This also gives you free carnations for a different area in your garden, or you can give them to someone else as a gift.
Choose shoots that aren’t in flower, ones that are healthy. You want to cut the stems to have about 10cm worth of a cutting.
Take off the leaves of the bottom half of the cutting to direct the energy into growing roots.
Push the cuttings into a pot full of fine compost, making sure they are arranged around the edges, and the cuttings don’t touch each other.
Soak the compost, place the pot somewhere warm and bright. Once the cuttings start putting out new growth, you should put them into individual pots to keep them strong.
How to Divide Carnations
You can also divide carnations, if you prefer. Dig up the plant, divide it into segments, and replant one in its original place, and others elsewhere. Only do this every couple of years, during the autumn.
How to Make Carnations Thrive
Sunlight and Soil Requirements
Carnations need full sunlight, for at least 4 hours a day. You can get away with partial shade, but the first part is non-negotiable if you want the most flowers possible.
There is also a careful balance to strike. If you let them bake in fierce sunlight all day long, this will make the flowers wilt. You can plant them near taller neighboring plants to help mitigate this.
The soil needs to drain well, and it should have plenty of nutrients. Acidic soil will result in poor growth, so if the soil in your garden is naturally acidic, plant carnations in containers instead.
Watering and Feeding Carnations
Once established, carnations will largely take care of themselves if they are in the ground. Before they settle into the soil, you will need to water them in for a while to encourage healthy roots.
They will also need watering during hot, dry spells. Make sure you don’t overwater them, as they cannot tolerate this. Leaves turning yellow or flowers dropping prematurely points to signs of overwatering.
You can feed carnations weekly through their flowering season, and this will help sustain their growth, and put out as many blooms as possible.
Should You Deadhead Carnations?

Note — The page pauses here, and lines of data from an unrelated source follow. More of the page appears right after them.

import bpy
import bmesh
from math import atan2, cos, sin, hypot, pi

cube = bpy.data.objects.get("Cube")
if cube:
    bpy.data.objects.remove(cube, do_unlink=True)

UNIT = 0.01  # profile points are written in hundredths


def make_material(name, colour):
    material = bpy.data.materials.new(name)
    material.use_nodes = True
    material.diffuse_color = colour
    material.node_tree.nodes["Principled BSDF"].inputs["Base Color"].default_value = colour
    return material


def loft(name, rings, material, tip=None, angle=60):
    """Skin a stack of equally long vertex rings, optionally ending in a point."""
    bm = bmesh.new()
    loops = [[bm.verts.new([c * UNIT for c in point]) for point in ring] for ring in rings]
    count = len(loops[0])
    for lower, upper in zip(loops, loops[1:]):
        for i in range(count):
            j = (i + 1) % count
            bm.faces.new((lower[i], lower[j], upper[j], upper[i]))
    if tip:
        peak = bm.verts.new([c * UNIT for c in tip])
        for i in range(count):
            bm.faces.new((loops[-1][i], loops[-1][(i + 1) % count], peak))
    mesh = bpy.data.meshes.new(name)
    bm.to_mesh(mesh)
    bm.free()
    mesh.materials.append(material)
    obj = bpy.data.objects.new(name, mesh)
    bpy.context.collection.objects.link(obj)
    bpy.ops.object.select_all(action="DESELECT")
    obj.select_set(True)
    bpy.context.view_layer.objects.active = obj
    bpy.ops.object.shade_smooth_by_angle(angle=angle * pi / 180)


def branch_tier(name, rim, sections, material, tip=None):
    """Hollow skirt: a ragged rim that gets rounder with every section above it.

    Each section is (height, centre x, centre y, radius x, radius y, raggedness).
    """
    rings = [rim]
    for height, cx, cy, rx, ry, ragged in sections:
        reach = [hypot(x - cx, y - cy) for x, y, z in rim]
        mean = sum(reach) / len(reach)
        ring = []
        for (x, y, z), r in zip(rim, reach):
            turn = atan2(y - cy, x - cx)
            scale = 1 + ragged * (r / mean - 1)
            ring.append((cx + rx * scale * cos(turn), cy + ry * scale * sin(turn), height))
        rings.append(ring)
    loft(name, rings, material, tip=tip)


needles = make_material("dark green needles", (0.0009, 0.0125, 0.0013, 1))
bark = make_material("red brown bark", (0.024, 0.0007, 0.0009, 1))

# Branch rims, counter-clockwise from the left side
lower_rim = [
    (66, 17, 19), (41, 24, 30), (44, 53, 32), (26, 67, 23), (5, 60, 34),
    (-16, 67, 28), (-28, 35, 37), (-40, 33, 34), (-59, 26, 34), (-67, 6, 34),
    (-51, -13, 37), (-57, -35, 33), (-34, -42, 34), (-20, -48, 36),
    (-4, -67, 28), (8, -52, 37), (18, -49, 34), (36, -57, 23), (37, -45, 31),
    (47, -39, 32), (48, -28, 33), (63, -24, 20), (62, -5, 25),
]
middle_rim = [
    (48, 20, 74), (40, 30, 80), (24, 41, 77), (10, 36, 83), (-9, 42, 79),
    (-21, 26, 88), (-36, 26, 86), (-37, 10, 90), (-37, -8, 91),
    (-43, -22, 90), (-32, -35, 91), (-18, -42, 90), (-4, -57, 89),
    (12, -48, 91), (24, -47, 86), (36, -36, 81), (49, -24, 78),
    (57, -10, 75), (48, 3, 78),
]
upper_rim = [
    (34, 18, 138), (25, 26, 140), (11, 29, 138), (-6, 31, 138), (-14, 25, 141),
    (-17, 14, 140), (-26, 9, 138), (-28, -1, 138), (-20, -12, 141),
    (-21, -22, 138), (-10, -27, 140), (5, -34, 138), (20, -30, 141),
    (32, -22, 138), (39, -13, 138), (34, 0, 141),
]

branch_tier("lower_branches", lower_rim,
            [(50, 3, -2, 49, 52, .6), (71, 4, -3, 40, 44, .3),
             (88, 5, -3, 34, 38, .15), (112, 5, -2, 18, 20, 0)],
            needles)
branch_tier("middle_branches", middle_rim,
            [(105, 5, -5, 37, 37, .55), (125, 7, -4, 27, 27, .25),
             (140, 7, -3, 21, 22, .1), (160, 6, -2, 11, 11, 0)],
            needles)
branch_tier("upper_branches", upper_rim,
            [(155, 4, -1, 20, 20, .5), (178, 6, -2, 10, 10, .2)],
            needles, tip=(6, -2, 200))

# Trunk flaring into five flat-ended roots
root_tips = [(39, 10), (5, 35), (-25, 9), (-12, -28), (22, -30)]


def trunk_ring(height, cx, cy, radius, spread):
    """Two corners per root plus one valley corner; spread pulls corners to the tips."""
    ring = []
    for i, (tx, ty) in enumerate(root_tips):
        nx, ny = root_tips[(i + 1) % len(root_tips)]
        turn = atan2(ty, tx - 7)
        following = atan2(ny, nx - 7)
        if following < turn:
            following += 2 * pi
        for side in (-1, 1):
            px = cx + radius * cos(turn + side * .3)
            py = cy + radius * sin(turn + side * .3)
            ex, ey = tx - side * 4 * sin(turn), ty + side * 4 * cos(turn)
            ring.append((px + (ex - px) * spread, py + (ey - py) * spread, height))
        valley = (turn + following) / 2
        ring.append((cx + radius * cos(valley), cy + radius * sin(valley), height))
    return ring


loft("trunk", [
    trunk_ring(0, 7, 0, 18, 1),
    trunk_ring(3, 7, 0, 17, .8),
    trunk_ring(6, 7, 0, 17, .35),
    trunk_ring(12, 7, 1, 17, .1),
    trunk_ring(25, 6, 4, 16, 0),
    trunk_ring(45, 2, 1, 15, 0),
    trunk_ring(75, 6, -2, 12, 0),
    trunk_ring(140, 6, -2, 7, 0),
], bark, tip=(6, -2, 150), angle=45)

Yes. Removing spent flowers will help the plants conserve energy, which will go into producing more flowers. It will also keep the plant looking neat and tidy.
Pests and Diseases to Watch Out For

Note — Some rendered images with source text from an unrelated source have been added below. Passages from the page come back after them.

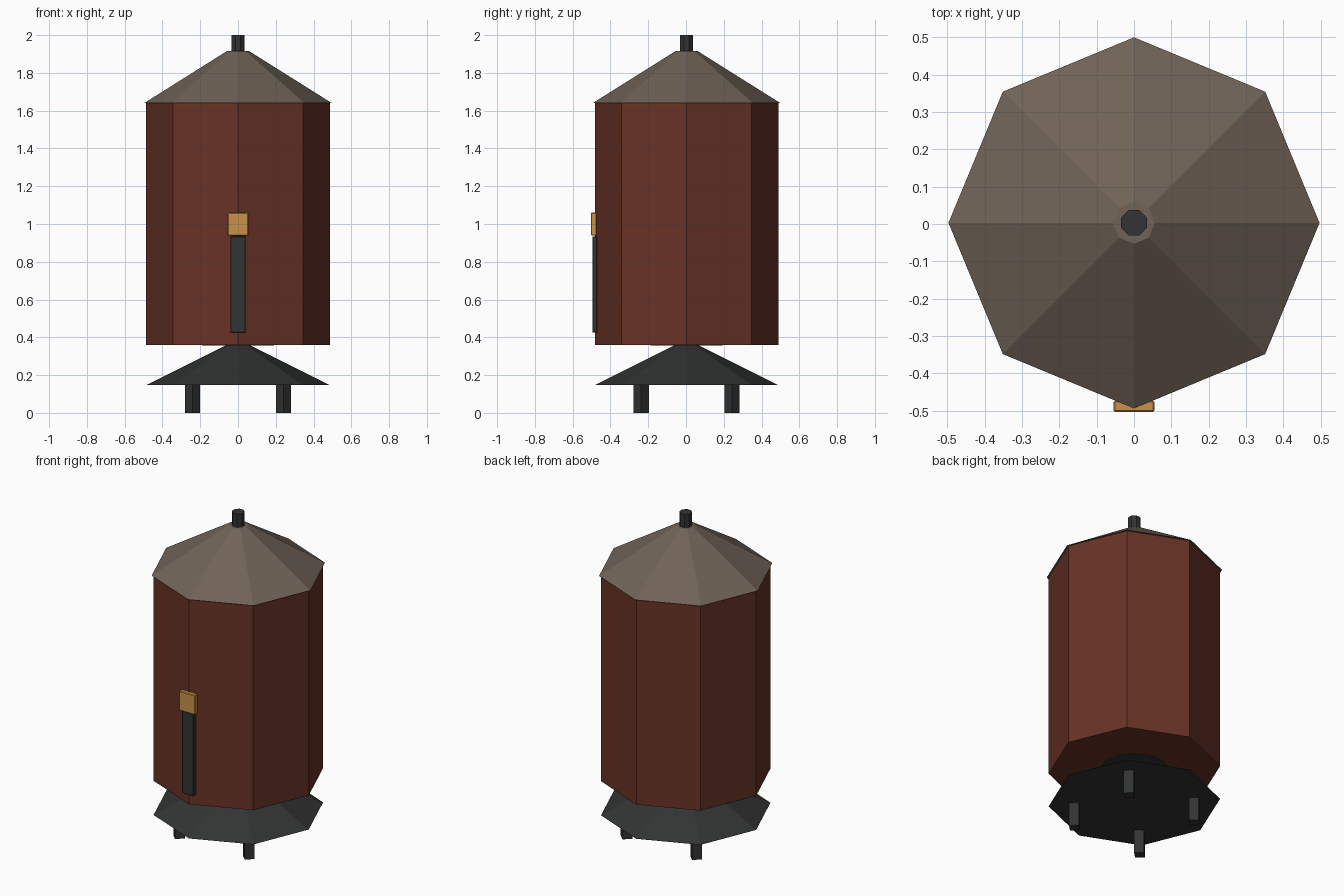
import bpy, math

if "Cube" in bpy.data.objects:
    bpy.data.objects.remove(bpy.data.objects["Cube"])

def srgb(name, r, g, b):
    m = bpy.data.materials.new(name)
    lin = [((c / 255 + 0.055) / 1.055) ** 2.4 for c in (r, g, b)]
    m.diffuse_color = (*lin, 1)
    m.use_nodes = True
    m.node_tree.nodes["Principled BSDF"].inputs["Base Color"].default_value = m.diffuse_color
    return m

RED = srgb("rust red", 104, 50, 38)
ROOF = srgb("taupe brown", 112, 99, 87)
DARK = srgb("charcoal", 50, 51, 51)
GOLD = srgb("ochre", 200, 146, 72)
Y0 = 0.003  # silo axis, offset by the front fitting

def cone(name, mat, r1, r2, z1, z2, x=0, y=Y0, sides=8, turn=0):
    bpy.ops.mesh.primitive_cone_add(vertices=sides, radius1=r1, radius2=r2, depth=z2 - z1,
                                    location=(x, y, (z1 + z2) / 2), rotation=(0, 0, math.radians(turn)))
    o = bpy.context.object
    o.name = name
    o.data.materials.append(mat)
    return o

def box(name, mat, x, y1, y2, z1, z2, bevel):
    bpy.ops.mesh.primitive_cube_add(size=1, location=(0, (y1 + y2) / 2, (z1 + z2) / 2))
    o = bpy.context.object
    o.name = name
    o.scale = (2 * x, y2 - y1, z2 - z1)
    bpy.ops.object.transform_apply(location=False, rotation=False, scale=True)
    o.data.materials.append(mat)
    b = o.modifiers.new("edge", 'BEVEL')
    b.width, b.segments = bevel, 1
    return o

# Octagonal drum, roof and chimney
cone("drum", RED, 0.486, 0.486, 0.36, 1.64)
cone("roof", ROOF, 0.497, 0.056, 1.64, 1.917)
cone("chimney", DARK, 0.037, 0.037, 1.91, 2.0, turn=22.5)

# Outlet under the drum, flared base and legs
cone("outlet", DARK, 0.19, 0.19, 0.357, 0.364, sides=16)
cone("base_skirt", DARK, 0.486, 0.056, 0.147, 0.362)
for sx in (-1, 1):
    for sy in (-1, 1):
        cone("leg", DARK, 0.04, 0.04, 0, 0.15, sx * 0.24, Y0 + sy * 0.24, sides=4)

# Front slide and its latch
box("slide_strip", DARK, 0.04, -0.496, -0.47, 0.425, 0.935, 0.003)
box("latch", GOLD, 0.055, -0.503, -0.473, 0.938, 1.06, 0.004)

When it comes to pests, carnations are very vulnerable to thrips. These tiny terrors feast on the sap of the foliage, as well as the blooms themselves.
If you start to see odd, silvery spots on the foliage or flowers, or black dots on the leaves, you may have a thrip infestation.
Aphids are also a nuisance. These insects mainly attack the buds which are about to open, and you’ll also find them hiding on the undersides of the leaves, and they feed on the sap of both.
Young leaves will have an odd shape, and spots will appear on adult leaves.
Powdery mildew is the biggest problem when it comes to diseases a carnation can develop.
This fungal disease tends to occur in humid conditions, and there’s not enough air circulation getting to the plant.
Make sure to water plants at the base, rather than from overhead, and ensure there’s enough air circulation between neighboring plants.